* [Problem statement]:
Output only this range of the data below: the line that contains "axis = (b - a).normalized()" through the final line, both ends included, each retyped exactly.

━━━━━ Exercise materials

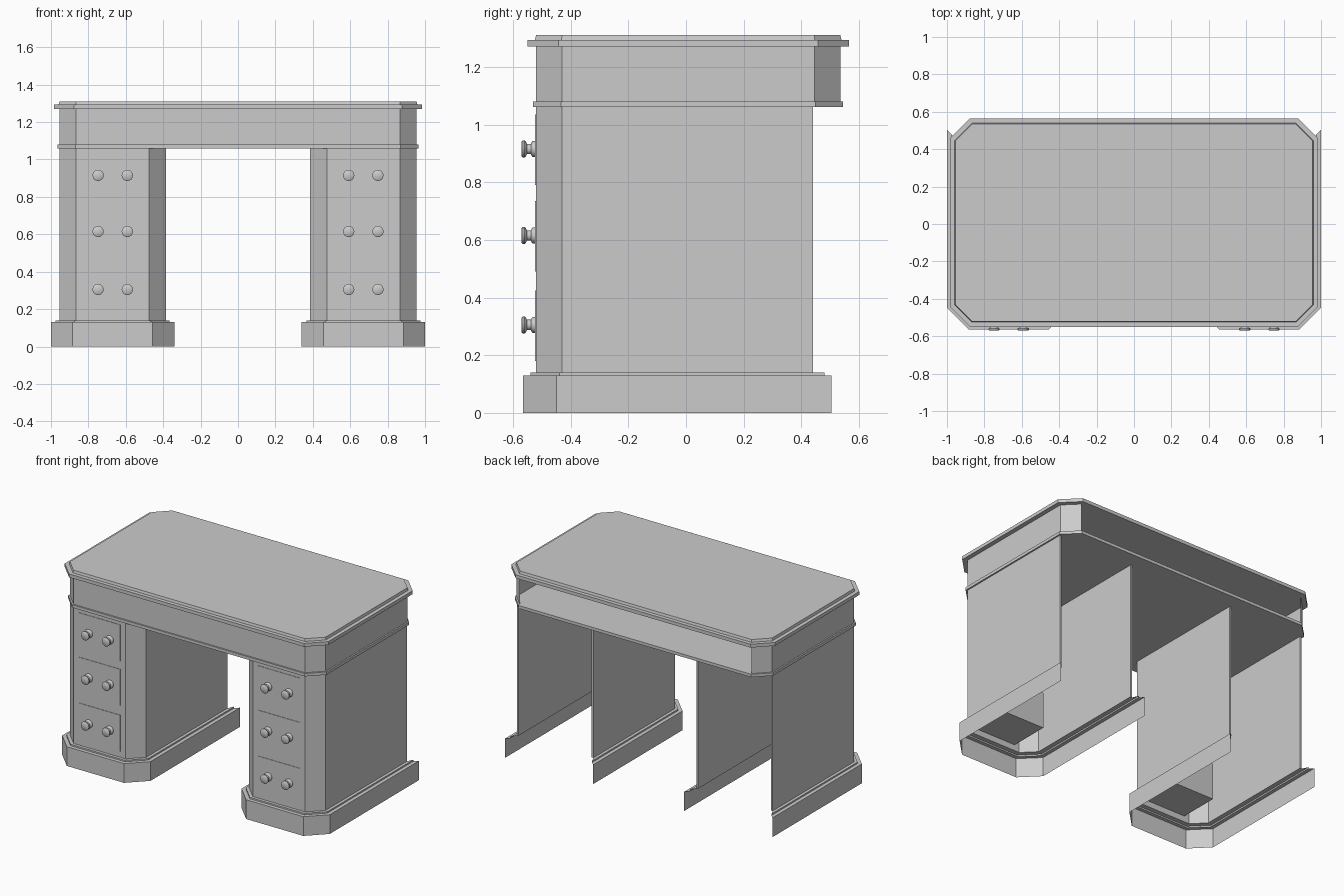
import bpy, bmesh, math
from mathutils import Matrix

if "Cube" in bpy.data.objects:
    bpy.data.objects.remove(bpy.data.objects["Cube"])

K = 2 - math.sqrt(2)      # growth of a 45 degree cut when its outline is offset
CUT = 0.09


def finish(name, bm, normals=True):
    if normals:
        bmesh.ops.recalc_face_normals(bm, faces=bm.faces)
    me = bpy.data.meshes.new(name)
    bm.to_mesh(me)
    bm.free()
    ob = bpy.data.objects.new(name, me)
    bpy.context.collection.objects.link(ob)
    return ob


def loft(name, rings, closed=False, caps=False):
    """Skin a stack of outlines; each outline is a list of 3D points."""
    bm = bmesh.new()
    rows = [[bm.verts.new(p) for p in r] for r in rings]
    n = len(rows[0])
    for a, b in zip(rows, rows[1:]):
        for i in range(n if closed else n - 1):
            j = (i + 1) % n
            bm.faces.new((a[i], a[j], b[j], b[i]))
    if caps:
        bm.faces.new(rows[0][::-1])
        bm.faces.new(rows[-1])
    return finish(name, bm, caps)


def octagon(d, z):
    """Table outline offset by d, running from back left round the front to back right."""
    x, yf, yb, c = 0.955 + d, -0.52 - d, 0.535 + d, CUT + d * K
    return [(-x + c, yb, z), (-x, yb - c, z), (-x, yf + c, z), (-x + c, yf, z),
            (x - c, yf, z), (x, yf + c, z), (x, yb - c, z), (x - c, yb, z)]


def pedestal(s, d, z, yb):
    """Pedestal outline offset by d, open at the back; s is the side."""
    a, b, yf, c = 0.385 - d, 0.955 + d, -0.52 - d, CUT + d * K
    pts = [(a, yb, z), (a, yf + c, z), (a + c, yf, z),
           (b - c, yf, z), (b, yf + c, z), (b, yb, z)]
    return pts if s > 0 else [(-x, y, z) for x, y, z in reversed(pts)]


def box(name, lo, hi):
    bm = bmesh.new()
    bmesh.ops.create_cube(bm, size=1)
    for v in bm.verts:
        v.co = [l + (h - l) * (t + 0.5) for l, h, t in zip(lo, hi, v.co)]
    return finish(name, bm)


def knob(name, x, z):
    prof = [(0.0, -0.57), (0.025, -0.57), (0.03, -0.566), (0.03, -0.56), (0.026, -0.556),
            (0.018, -0.552), (0.018, -0.538), (0.026, -0.534), (0.028, -0.53), (0.028, -0.52)]
    bm = bmesh.new()
    vs = [bm.verts.new((r, y, 0)) for r, y in prof]
    es = [bm.edges.new(p) for p in zip(vs, vs[1:])]
    bmesh.ops.spin(bm, geom=vs + es, cent=(0, 0, 0), axis=(0, 1, 0),
                   angle=2 * math.pi, steps=16)
    bmesh.ops.remove_doubles(bm, verts=bm.verts, dist=1e-4)
    bmesh.ops.transform(bm, matrix=Matrix.Translation((x, 0, z)), verts=bm.verts)
    ob = finish(name, bm)
    bpy.ops.object.select_all(action='DESELECT')
    ob.select_set(True)
    bpy.context.view_layer.objects.active = ob
    bpy.ops.object.shade_smooth_by_angle(angle=math.radians(40))


# Desk top: wide moulded edge with a narrower raised surface
loft("desk_top", [octagon(0.03, 1.27), octagon(0.03, 1.293), octagon(0.004, 1.293),
                  octagon(0, 1.31)], closed=True, caps=True)
# Frieze with open back, standing on the lower moulding board
loft("frieze", [octagon(0, 1.08), octagon(0, 1.27)])
loft("lower_moulding", [octagon(0.01, 1.06), octagon(0.01, 1.08)], closed=True, caps=True)

for s, side in ((-1, "left"), (1, "right")):
    # Thin pedestal walls, open at the back
    wall = loft(side + "_pedestal", [pedestal(s, 0, 0.14, 0.44), pedestal(s, 0, 1.06, 0.44)])
    m = wall.modifiers.new("thickness", 'SOLIDIFY')
    m.thickness = 0.012
    m.offset = -1
    # Stepped plinth shell
    loft(side + "_plinth", [pedestal(s, 0.045, 0, 0.505), pedestal(s, 0.045, 0.13, 0.505),
                            pedestal(s, 0.02, 0.13, 0.48), pedestal(s, 0.02, 0.14, 0.48),
                            pedestal(s, 0, 0.14, 0.44)])
    # Three drawers, each with two turned knobs
    for i, z in enumerate((0.305, 0.615, 0.915)):
        x = 0.67 * s
        box(f"{side}_drawer_{i + 1}", (x - 0.155, -0.523, z - 0.125), (x + 0.155, -0.24, z + 0.12))
        for k in (-1, 1):
            knob(f"{side}_knob_{i + 1}_{'a' if k < 0 else 'b'}", x + 0.078 * k, z)
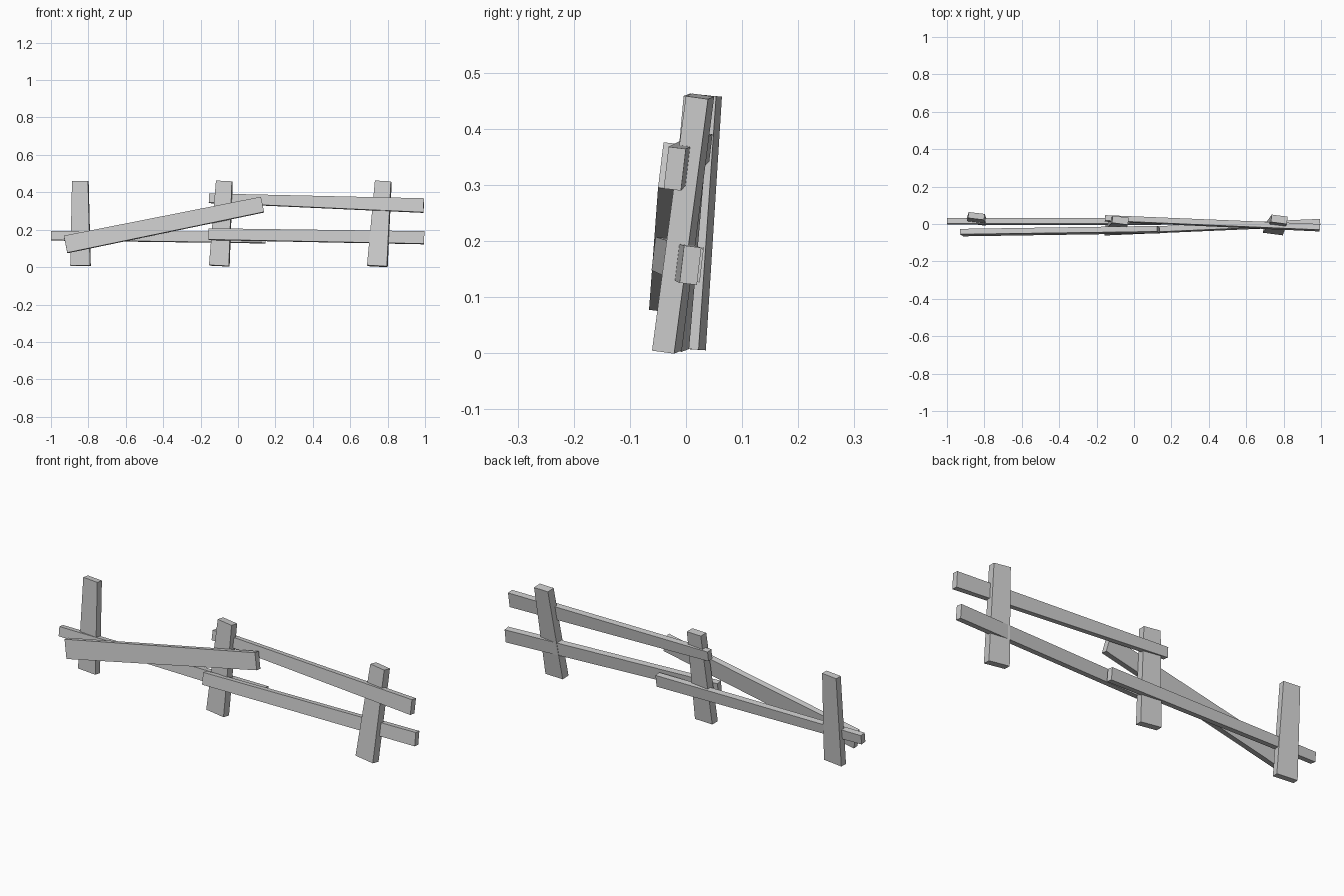
import bpy, bmesh
from math import radians, cos, sin
from mathutils import Vector

if "Cube" in bpy.data.objects:
    bpy.data.objects.remove(bpy.data.objects["Cube"])


def plank(name, start, end, size0, size1, side):
    """Tapered board between two end centres; sizes are (width along side, thickness)."""
    a, b, side = Vector(start), Vector(end), Vector(side)
    axis = (b - a).normalized()
    u = (side - axis * side.dot(axis)).normalized()
    v = axis.cross(u)
    bm = bmesh.new()
    rings = []
    for centre, (w, t) in ((a, size0), (b, size1)):
        rings.append([bm.verts.new(centre + u * (w / 2 * i) + v * (t / 2 * j))
                      for i, j in ((-1, -1), (1, -1), (1, 1), (-1, 1))])
    for ring in rings:
        bm.faces.new(ring)
    for k in range(4):
        n = (k + 1) % 4
        bm.faces.new((rings[0][k], rings[0][n], rings[1][n], rings[1][k]))
    bmesh.ops.recalc_face_normals(bm, faces=bm.faces)
    mesh = bpy.data.meshes.new(name)
    bm.to_mesh(mesh)
    bm.free()
    bpy.context.collection.objects.link(bpy.data.objects.new(name, mesh))


# Leaning posts, slightly twisted and narrower at the top
twist = (cos(radians(-7)), sin(radians(-7)), 0)
for name, foot, top, depth in (
        ("left_post", (-0.842, 0.013, 0.007), (-0.843, 0.043, 0.459), 0.032),
        ("middle_post", (-0.10, -0.02, 0.007), (-0.073, 0.02, 0.459), 0.038),
        ("right_post", (0.745, -0.034, 0.005), (0.777, 0.025, 0.458), 0.040)):
    plank(name, foot, top, (0.107, depth), (0.086, depth), twist)

# Rails woven in front of and behind the posts, tilted with the lean
lean = (0, 0.12, 1)
plank("lower_left_rail", (-1.0, 0.014, 0.167), (0.148, 0.013, 0.158),
      (0.047, 0.030), (0.060, 0.030), lean)
plank("lower_right_rail", (-0.158, -0.043, 0.176), (0.995, 0.008, 0.157),
      (0.060, 0.030), (0.067, 0.031), lean)
plank("upper_right_rail", (-0.155, 0.030, 0.368), (0.993, -0.020, 0.329),
      (0.049, 0.029), (0.075, 0.031), lean)

# Fallen rail resting at an angle
plank("fallen_rail", (-0.922, -0.046, 0.121), (0.131, -0.030, 0.334),
      (0.093, 0.029), (0.083, 0.030), lean)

━━━━━━━━━━

* [Answer for this exercise]:
    axis = (b - a).normalized()
    u = (side - axis * side.dot(axis)).normalized()
    v = axis.cross(u)
    bm = bmesh.new()
    rings = []
    for centre, (w, t) in ((a, size0), (b, size1)):
        rings.append([bm.verts.new(centre + u * (w / 2 * i) + v * (t / 2 * j))
                      for i, j in ((-1, -1), (1, -1), (1, 1), (-1, 1))])
    for ring in rings:
        bm.faces.new(ring)
    for k in range(4):
        n = (k + 1) % 4
        bm.faces.new((rings[0][k], rings[0][n], rings[1][n], rings[1][k]))
    bmesh.ops.recalc_face_normals(bm, faces=bm.faces)
    mesh = bpy.data.meshes.new(name)
    bm.to_mesh(mesh)
    bm.free()
    bpy.context.collection.objects.link(bpy.data.objects.new(name, mesh))


# Leaning posts, slightly twisted and narrower at the top
twist = (cos(radians(-7)), sin(radians(-7)), 0)
for name, foot, top, depth in (
        ("left_post", (-0.842, 0.013, 0.007), (-0.843, 0.043, 0.459), 0.032),
        ("middle_post", (-0.10, -0.02, 0.007), (-0.073, 0.02, 0.459), 0.038),
        ("right_post", (0.745, -0.034, 0.005), (0.777, 0.025, 0.458), 0.040)):
    plank(name, foot, top, (0.107, depth), (0.086, depth), twist)

# Rails woven in front of and behind the posts, tilted with the lean
lean = (0, 0.12, 1)
plank("lower_left_rail", (-1.0, 0.014, 0.167), (0.148, 0.013, 0.158),
      (0.047, 0.030), (0.060, 0.030), lean)
plank("lower_right_rail", (-0.158, -0.043, 0.176), (0.995, 0.008, 0.157),
      (0.060, 0.030), (0.067, 0.031), lean)
plank("upper_right_rail", (-0.155, 0.030, 0.368), (0.993, -0.020, 0.329),
      (0.049, 0.029), (0.075, 0.031), lean)

# Fallen rail resting at an angle
plank("fallen_rail", (-0.922, -0.046, 0.121), (0.131, -0.030, 0.334),
      (0.093, 0.029), (0.083, 0.030), lean)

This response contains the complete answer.